[Opening Information shown section]

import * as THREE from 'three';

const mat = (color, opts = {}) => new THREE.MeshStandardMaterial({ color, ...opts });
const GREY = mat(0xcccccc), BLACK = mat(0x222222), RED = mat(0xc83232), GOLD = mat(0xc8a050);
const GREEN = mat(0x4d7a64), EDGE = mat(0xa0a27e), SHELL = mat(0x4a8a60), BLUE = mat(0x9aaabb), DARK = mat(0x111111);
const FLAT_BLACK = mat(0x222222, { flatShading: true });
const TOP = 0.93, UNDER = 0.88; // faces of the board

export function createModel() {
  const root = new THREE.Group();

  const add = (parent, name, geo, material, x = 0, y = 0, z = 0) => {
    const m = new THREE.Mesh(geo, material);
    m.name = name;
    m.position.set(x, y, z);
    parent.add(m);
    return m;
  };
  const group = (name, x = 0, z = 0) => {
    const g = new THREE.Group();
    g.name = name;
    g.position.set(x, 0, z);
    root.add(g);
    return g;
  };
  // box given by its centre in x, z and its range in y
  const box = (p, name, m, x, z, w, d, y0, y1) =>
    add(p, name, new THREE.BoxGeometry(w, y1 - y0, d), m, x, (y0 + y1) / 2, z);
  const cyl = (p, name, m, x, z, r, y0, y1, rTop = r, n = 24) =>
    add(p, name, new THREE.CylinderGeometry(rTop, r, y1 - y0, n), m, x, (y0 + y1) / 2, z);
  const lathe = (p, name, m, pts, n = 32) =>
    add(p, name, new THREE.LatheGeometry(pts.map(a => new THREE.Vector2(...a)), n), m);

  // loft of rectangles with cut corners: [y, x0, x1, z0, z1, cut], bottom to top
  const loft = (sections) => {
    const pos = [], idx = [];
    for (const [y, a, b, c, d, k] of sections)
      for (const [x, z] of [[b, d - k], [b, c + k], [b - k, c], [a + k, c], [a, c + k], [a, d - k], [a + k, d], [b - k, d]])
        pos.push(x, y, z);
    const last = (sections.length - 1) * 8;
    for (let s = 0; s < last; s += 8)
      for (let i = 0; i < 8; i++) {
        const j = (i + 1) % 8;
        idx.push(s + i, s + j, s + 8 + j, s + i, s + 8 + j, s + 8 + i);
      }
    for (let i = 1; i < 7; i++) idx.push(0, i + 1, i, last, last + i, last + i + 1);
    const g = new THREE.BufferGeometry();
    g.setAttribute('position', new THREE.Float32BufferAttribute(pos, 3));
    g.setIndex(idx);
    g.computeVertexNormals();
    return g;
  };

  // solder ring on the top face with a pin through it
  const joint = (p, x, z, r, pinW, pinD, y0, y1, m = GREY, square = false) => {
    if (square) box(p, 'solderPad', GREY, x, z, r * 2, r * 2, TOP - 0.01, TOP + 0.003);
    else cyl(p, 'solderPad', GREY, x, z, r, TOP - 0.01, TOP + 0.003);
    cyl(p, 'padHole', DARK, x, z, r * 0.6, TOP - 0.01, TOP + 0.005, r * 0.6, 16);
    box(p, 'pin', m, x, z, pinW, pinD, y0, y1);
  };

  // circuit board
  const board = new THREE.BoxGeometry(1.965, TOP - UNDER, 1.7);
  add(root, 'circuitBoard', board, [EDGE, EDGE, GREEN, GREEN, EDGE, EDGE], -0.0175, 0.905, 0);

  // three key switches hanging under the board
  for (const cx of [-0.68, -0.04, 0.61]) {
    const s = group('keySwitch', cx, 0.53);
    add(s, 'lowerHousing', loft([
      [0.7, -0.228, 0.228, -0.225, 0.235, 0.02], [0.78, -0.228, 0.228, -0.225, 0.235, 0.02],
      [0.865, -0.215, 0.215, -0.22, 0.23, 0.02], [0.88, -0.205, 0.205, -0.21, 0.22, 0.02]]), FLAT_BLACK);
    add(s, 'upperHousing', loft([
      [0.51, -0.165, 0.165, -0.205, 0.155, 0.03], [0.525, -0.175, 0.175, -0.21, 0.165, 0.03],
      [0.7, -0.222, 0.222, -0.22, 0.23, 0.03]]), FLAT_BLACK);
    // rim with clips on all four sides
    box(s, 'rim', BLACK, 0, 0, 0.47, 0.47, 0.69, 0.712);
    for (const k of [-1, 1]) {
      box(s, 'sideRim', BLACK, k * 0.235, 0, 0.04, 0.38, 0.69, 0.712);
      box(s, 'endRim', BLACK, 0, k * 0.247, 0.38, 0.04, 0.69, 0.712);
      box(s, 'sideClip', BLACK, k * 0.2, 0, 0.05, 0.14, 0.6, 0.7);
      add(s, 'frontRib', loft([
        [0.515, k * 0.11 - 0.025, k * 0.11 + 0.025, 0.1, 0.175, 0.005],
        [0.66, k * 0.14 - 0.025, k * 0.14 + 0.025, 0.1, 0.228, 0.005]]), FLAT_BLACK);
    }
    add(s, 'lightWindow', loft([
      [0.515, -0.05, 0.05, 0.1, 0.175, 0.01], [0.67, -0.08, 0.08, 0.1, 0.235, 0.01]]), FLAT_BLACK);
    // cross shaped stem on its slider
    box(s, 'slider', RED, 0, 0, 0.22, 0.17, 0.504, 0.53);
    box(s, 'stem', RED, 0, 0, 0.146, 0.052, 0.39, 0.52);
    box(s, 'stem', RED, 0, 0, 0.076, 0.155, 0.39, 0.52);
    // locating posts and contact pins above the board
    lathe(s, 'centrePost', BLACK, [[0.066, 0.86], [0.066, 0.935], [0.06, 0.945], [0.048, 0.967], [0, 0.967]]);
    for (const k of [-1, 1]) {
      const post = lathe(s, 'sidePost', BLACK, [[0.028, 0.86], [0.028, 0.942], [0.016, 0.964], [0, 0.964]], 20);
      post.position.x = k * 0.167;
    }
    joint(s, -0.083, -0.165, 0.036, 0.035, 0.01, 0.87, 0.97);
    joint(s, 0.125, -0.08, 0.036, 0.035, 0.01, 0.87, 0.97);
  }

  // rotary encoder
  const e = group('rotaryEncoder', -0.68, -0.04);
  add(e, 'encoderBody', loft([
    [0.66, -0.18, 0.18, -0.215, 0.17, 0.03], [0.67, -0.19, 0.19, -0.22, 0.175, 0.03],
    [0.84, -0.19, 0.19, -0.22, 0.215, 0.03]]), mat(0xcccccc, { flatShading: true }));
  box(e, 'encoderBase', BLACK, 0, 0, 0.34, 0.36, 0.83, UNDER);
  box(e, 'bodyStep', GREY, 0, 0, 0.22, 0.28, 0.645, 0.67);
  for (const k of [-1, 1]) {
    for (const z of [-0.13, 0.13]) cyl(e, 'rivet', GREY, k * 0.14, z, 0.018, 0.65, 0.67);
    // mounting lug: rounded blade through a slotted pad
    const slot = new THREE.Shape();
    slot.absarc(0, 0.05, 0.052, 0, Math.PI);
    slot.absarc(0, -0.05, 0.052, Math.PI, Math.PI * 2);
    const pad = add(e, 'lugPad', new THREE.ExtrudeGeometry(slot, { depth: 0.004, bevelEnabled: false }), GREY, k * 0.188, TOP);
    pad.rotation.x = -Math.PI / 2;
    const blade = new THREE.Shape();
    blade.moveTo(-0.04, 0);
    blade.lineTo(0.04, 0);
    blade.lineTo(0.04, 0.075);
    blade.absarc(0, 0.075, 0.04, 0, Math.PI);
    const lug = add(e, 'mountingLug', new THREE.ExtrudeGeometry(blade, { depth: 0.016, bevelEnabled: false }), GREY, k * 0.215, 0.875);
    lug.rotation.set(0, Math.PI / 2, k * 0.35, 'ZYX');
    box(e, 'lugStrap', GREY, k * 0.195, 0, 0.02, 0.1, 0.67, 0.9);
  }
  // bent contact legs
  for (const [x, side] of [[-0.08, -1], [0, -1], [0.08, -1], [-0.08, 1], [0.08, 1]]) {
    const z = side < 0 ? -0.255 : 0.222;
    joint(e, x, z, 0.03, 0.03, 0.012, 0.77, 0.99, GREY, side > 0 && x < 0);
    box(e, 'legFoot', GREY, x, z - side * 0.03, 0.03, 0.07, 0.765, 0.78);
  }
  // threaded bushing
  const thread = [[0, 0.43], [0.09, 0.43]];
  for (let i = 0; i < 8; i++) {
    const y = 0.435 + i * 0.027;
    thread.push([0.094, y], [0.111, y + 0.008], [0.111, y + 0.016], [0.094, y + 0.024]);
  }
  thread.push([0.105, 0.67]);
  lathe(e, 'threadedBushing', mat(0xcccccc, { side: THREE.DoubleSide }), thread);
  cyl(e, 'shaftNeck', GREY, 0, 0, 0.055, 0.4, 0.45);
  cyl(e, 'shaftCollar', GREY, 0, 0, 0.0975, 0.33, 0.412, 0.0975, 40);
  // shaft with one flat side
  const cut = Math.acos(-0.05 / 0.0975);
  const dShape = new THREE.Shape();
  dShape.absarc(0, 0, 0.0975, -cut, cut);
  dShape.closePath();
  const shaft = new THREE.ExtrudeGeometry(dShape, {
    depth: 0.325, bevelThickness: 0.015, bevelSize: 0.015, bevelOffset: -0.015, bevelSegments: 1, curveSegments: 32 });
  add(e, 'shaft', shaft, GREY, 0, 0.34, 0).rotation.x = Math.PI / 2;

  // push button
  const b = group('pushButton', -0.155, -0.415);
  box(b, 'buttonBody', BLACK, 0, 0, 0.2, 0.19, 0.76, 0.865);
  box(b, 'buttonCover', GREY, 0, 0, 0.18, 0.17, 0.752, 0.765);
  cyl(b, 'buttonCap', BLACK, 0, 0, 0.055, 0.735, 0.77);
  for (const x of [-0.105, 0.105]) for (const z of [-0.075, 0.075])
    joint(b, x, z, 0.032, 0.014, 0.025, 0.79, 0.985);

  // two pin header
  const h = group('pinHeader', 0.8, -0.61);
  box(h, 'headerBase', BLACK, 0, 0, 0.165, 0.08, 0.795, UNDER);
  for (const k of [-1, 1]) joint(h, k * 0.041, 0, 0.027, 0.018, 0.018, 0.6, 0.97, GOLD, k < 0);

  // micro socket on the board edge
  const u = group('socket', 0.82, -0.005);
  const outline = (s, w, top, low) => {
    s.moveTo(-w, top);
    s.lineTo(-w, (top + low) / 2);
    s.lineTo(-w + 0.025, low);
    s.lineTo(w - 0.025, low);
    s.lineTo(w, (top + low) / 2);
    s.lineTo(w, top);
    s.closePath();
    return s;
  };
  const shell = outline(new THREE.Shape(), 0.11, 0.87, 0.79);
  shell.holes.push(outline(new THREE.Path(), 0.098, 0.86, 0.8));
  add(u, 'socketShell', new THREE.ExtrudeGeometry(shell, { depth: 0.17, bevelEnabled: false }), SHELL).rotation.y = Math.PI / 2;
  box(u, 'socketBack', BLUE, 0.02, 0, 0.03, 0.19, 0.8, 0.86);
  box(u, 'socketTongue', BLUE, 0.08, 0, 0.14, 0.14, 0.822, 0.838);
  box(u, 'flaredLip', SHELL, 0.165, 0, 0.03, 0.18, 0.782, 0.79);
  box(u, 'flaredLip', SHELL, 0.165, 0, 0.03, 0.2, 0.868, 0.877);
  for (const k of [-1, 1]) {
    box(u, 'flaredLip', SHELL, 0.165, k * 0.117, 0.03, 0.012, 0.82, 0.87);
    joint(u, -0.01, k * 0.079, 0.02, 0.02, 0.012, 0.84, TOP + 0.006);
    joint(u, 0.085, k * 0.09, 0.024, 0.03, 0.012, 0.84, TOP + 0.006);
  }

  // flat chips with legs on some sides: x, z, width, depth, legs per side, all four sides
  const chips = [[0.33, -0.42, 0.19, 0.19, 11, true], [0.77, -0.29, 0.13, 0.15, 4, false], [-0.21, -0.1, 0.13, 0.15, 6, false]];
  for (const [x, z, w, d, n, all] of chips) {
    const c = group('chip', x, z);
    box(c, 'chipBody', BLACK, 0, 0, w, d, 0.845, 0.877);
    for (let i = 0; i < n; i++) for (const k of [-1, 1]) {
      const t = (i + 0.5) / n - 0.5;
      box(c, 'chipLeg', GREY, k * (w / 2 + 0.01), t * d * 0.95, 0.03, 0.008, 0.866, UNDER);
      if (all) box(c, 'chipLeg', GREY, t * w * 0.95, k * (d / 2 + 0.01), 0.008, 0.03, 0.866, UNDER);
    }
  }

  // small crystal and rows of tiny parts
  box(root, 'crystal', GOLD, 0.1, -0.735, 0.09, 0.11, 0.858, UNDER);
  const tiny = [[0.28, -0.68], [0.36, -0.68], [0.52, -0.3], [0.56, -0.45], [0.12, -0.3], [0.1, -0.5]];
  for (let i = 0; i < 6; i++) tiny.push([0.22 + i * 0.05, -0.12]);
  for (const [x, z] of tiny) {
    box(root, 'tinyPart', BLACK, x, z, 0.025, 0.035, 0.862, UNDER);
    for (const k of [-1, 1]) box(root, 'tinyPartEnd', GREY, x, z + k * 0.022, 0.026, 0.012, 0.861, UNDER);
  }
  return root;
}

[Closing Information shown section]

- [Your task] All lines of the entries containing the string "lineTo" must be shown in full.

- [Result for this exercise]
    blade.lineTo(0.04, 0);
    blade.lineTo(0.04, 0.075);
    s.lineTo(-w, (top + low) / 2);
    s.lineTo(-w + 0.025, low);
    s.lineTo(w - 0.025, low);
    s.lineTo(w, (top + low) / 2);
    s.lineTo(w, top);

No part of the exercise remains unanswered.